CSCA - Pate Brisee

PÂTE BRISÉE (PÂTE SABLER) Short Paste. Basic piecrust dough made from flour, salt, butter, and ice water.
PÂTE SUCRÉE Sweet version of Pâte Brisée, with the addition of sugar and usually an egg yolk.
SABLER Literally means “to reduce to sand.” This refers to the process of breaking the butter into the flour/salt mixture when making Pâte Brisée. The butter is reduced to approximately pea size.
PAPILLON The process of adding the ice water when making Pâte Brisée. Make a trough down the center of the flour/butter mixture, adding the water 1 tablespoon at a time, and then fluffing or “butterflying” the water into the flour/butter mixture.
FRAISAGE Taking the heal of your hand and gently pushing the dough out parallel to the counter. This helps to create layers of butter and dough. This is the final step in making Pâte Brisée.
A BLANC Blind baking. Baking a piecrust without a filling. You can either dock the crust and bake it or you can place foil or parchment paper on top of the crust and fill it with pie weights or you can do both.
CRIMP or FLUTE The decorative edge on the rim of a pie. It also helps to seal a double-crusted pie.
DOCK To make holes all over the crust to keep it from puckering up while baking. You would not dock a crust to be filled with a very liquid filling.

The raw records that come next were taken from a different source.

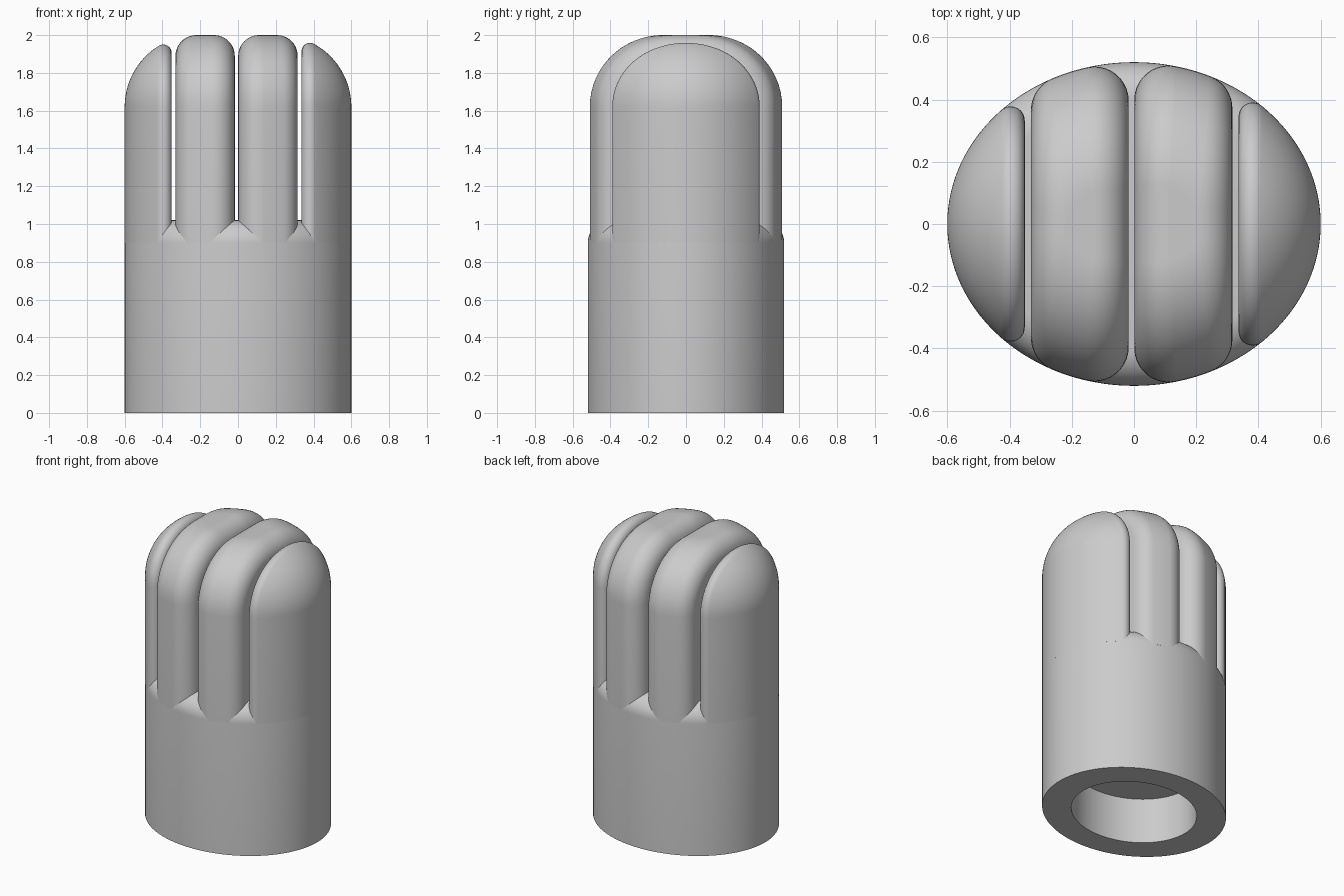
import bpy, bmesh
from math import sin, cos, acos, sqrt, pi, radians
from mathutils import Vector

if "Cube" in bpy.data.objects:
    bpy.data.objects.remove(bpy.data.objects["Cube"], do_unlink=True)

A, B = 0.6, 0.52            # half width and half depth of the oval body
TOP, DOME = 2.0, 0.38       # full height and rounding of the top edge
FLOOR, ROLL = 1.02, 0.12    # slot floor height and its rolled edge
SEAM = FLOOR - ROLL

grey = bpy.data.materials.new("plain_grey")
grey.use_nodes = True
grey.diffuse_color = (0.6, 0.6, 0.6, 1)
grey.node_tree.nodes["Principled BSDF"].inputs["Base Color"].default_value = (0.6, 0.6, 0.6, 1)


def finish(name, bm):
    bmesh.ops.remove_doubles(bm, verts=bm.verts, dist=1e-5)
    bmesh.ops.recalc_face_normals(bm, faces=bm.faces)
    mesh = bpy.data.meshes.new(name)
    bm.to_mesh(mesh)
    bm.free()
    mesh.materials.append(grey)
    obj = bpy.data.objects.new(name, mesh)
    bpy.context.collection.objects.link(obj)
    bpy.ops.object.select_all(action='DESELECT')
    obj.select_set(True)
    bpy.context.view_layer.objects.active = obj
    bpy.ops.object.shade_smooth_by_angle(angle=radians(30))


def arch(x, inset):
    """Points and normals of the inset body cut at x, front bottom to back bottom."""
    a, b, dome = A - inset, B - inset, DOME - inset
    spring = TOP - DOME
    reach = min(1, max(0, (a - abs(x)) / dome))
    top_angle = acos(1 - reach)
    half = []

    def add(angle, z):
        s = dome * (1 - cos(angle))
        ea, eb = a - s, b - s
        y = eb * sqrt(max(0, 1 - (x / ea) ** 2))
        flat = Vector((x / ea ** 2, -y / eb ** 2, 0)).normalized()
        half.append((Vector((x, -y, z)), flat * cos(angle) + Vector((0, 0, sin(angle)))))

    add(0, SEAM)
    for k in range(25):
        angle = top_angle * sin(k / 24 * pi / 2)
        add(angle, spring + dome * sin(angle))
    edge, normal = half[-1]
    for k in range(1, 5):
        half.append((Vector((x, edge.y * (1 - k / 4), edge.z)), normal))
    flip = Vector((1, -1, 1))
    return half + [(p * flip, n * flip) for p, n in reversed(half[:-1])]


def finger(name, x0, x1, radius):
    """Upright slice of the domed body with rolled edges beside the slots."""
    c0, c1 = x0 + radius, x1 - radius

    def rolled(xc, side):
        wall = Vector((side, 0, 0))
        line = arch(xc, radius)
        return [[p + radius * wall.slerp(n, k / 10) for p, n in line] for k in range(10)]

    columns = rolled(c0, -1) if x0 > -A else []
    for k in range(33):
        x = c0 + (c1 - c0) * (0.5 - 0.5 * cos(pi * k / 32))
        columns.append([p + radius * n for p, n in arch(x, radius)])
    if x1 < A:
        columns += reversed(rolled(c1, 1))

    bm = bmesh.new()
    grid = [[bm.verts.new(p) for p in col] for col in columns]
    count = len(grid[0])
    for left, right in zip(grid, grid[1:]):
        for j in range(count):
            k = (j + 1) % count
            bm.faces.new((left[j], right[j], right[k], left[k]))
    # Flat slot walls
    if x0 > -A:
        bm.faces.new(grid[0])
    if x1 < A:
        bm.faces.new(grid[-1])
    finish(name, bm)


# Lower body: oval sleeve with a rolled upper edge and a shallow socket beneath
rings = [(0.41, 0.355, 0.31), (0.41, 0.355, 0), (A, B, 0), (A, B, SEAM)]
for k in range(1, 13):
    t = k / 12 * pi / 2
    s = ROLL * (1 - cos(t))
    rings.append((A - s, B - s, SEAM + ROLL * sin(t)))
SIDES = 160
bm = bmesh.new()
loops = [[bm.verts.new((a * cos(2 * pi * i / SIDES), b * sin(2 * pi * i / SIDES), z))
          for i in range(SIDES)] for a, b, z in rings]
for low, high in zip(loops, loops[1:]):
    for i in range(SIDES):
        k = (i + 1) % SIDES
        bm.faces.new((low[i], low[k], high[k], high[i]))
bm.faces.new(loops[0])
bm.faces.new(loops[-1])
finish("lower_body", bm)

# Four fingers separated by three narrow slots
finger("outer_finger_right", -A, -0.351, 0.045)
finger("inner_finger_right", -0.331, -0.017, 0.11)
finger("inner_finger_left", 0.001, 0.316, 0.11)
finger("outer_finger_left", 0.336, A, 0.045)
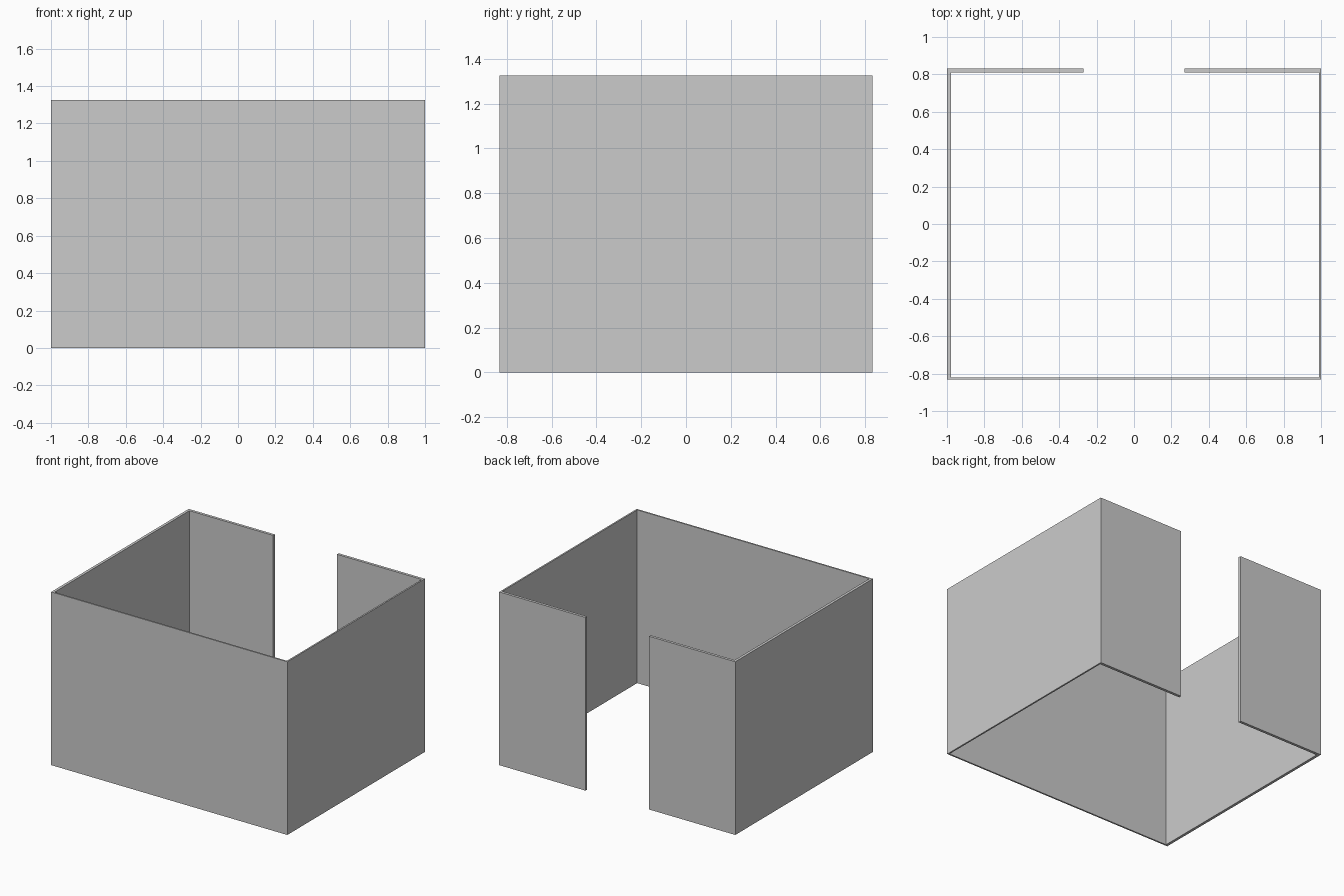
import bpy
import bmesh

# Remove the default cube
cube = bpy.data.objects.get("Cube")
if cube:
    bpy.data.objects.remove(cube, do_unlink=True)

# Wall dimensions
HALF_W, HALF_D, HEIGHT = 1.0, 0.832, 1.326
THICK, THIN = 0.021, 0.012
DOOR = 0.27

# Grey wall material
grey = bpy.data.materials.new("wall_grey")
grey.use_nodes = True
colour = (0.6, 0.6, 0.6, 1)
grey.diffuse_color = colour
grey.node_tree.nodes["Principled BSDF"].inputs["Base Color"].default_value = colour

# Floor plan of the enclosure: outer outline, then back along the inside
left_in, right_in = HALF_W - THIN, -HALF_W + THICK
back_in, front_in = HALF_D - THICK, -HALF_D + THIN
plan = [
    (-DOOR, HALF_D), (-HALF_W, HALF_D), (-HALF_W, -HALF_D),
    (HALF_W, -HALF_D), (HALF_W, HALF_D), (DOOR, HALF_D),
    (DOOR, back_in), (left_in, back_in), (left_in, front_in),
    (right_in, front_in), (right_in, back_in), (-DOOR, back_in),
]

# Raise the plan into walls with the opening at the back
bm = bmesh.new()
base = bm.faces.new([bm.verts.new((x, y, 0)) for x, y in plan])
raised = bmesh.ops.extrude_face_region(bm, geom=[base], use_keep_orig=True)
top = [v for v in raised["geom"] if isinstance(v, bmesh.types.BMVert)]
bmesh.ops.translate(bm, verts=top, vec=(0, 0, HEIGHT))
bmesh.ops.recalc_face_normals(bm, faces=bm.faces)

mesh = bpy.data.meshes.new("enclosure_walls")
bm.to_mesh(mesh)
bm.free()
mesh.materials.append(grey)
walls = bpy.data.objects.new("enclosure_walls", mesh)
bpy.context.collection.objects.link(walls)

BARQUETTE Small mold in the shape of a boat.
Created by: CSCAStudy